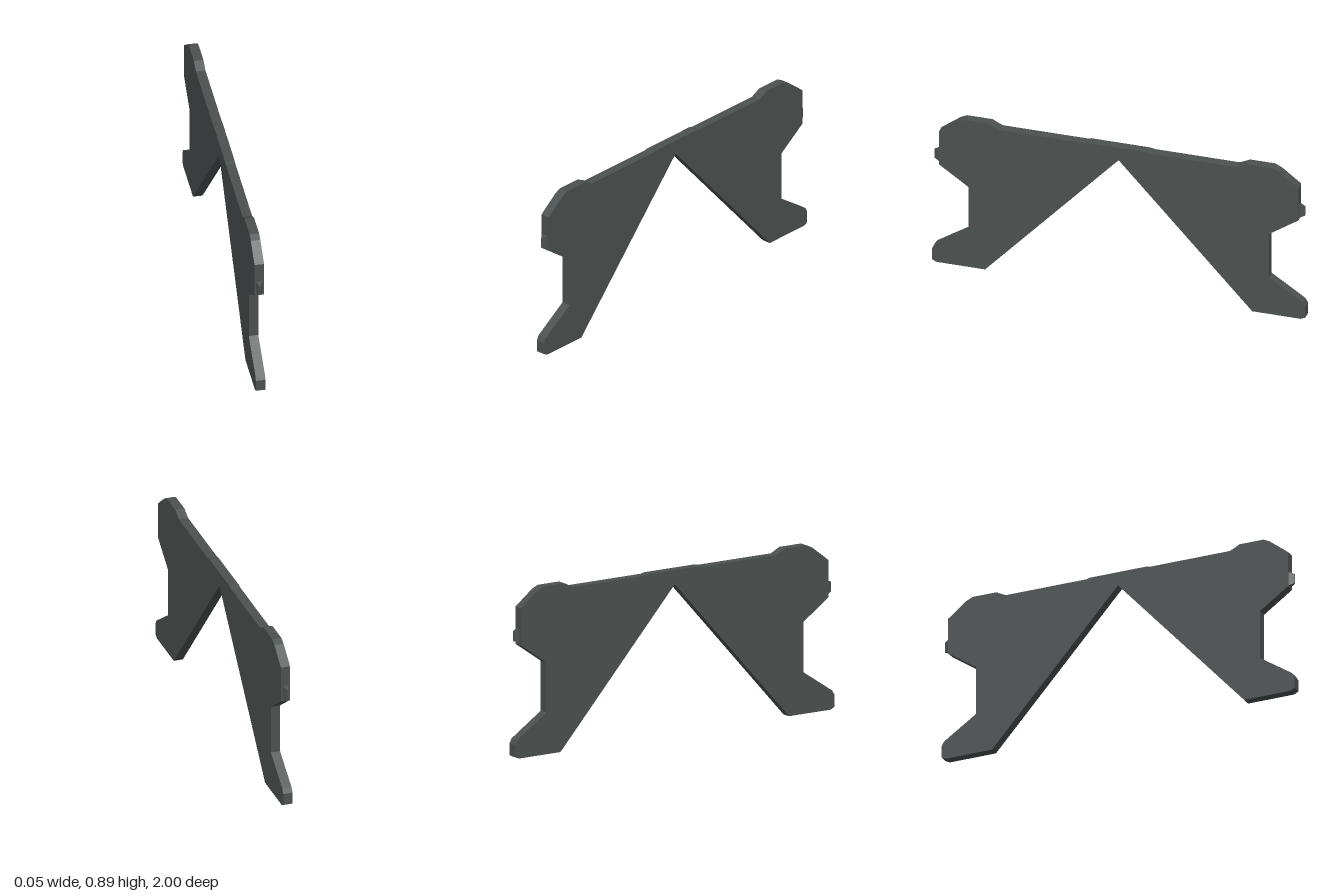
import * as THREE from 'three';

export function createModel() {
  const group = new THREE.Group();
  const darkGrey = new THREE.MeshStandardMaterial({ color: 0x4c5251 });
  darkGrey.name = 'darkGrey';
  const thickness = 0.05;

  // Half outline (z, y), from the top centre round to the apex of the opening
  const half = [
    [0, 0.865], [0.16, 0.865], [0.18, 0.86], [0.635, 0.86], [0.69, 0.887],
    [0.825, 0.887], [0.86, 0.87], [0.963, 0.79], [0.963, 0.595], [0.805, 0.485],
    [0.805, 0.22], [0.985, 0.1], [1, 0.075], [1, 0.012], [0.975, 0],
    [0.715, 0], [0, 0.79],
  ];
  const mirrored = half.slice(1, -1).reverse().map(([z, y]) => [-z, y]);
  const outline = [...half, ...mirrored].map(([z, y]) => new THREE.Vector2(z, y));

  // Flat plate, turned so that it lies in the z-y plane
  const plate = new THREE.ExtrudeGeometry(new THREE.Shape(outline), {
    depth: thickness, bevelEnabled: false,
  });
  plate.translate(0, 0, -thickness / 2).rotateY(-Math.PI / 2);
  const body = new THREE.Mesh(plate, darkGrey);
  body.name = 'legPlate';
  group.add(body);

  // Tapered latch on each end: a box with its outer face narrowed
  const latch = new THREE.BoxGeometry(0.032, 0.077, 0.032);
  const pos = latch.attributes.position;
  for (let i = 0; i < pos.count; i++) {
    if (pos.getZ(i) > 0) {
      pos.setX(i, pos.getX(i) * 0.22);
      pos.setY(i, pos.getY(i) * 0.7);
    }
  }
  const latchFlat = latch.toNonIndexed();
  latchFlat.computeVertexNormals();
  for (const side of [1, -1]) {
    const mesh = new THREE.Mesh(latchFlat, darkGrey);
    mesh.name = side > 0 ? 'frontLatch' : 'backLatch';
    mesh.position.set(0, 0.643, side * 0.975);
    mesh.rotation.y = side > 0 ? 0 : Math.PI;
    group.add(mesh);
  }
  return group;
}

# # #

> _TASK PROMPT_: If a line in the entries contains the word "latchFlat", copy that line out.

> _EXERCISE OUTPUT_:
  const latchFlat = latch.toNonIndexed();
  latchFlat.computeVertexNormals();
    const mesh = new THREE.Mesh(latchFlat, darkGrey);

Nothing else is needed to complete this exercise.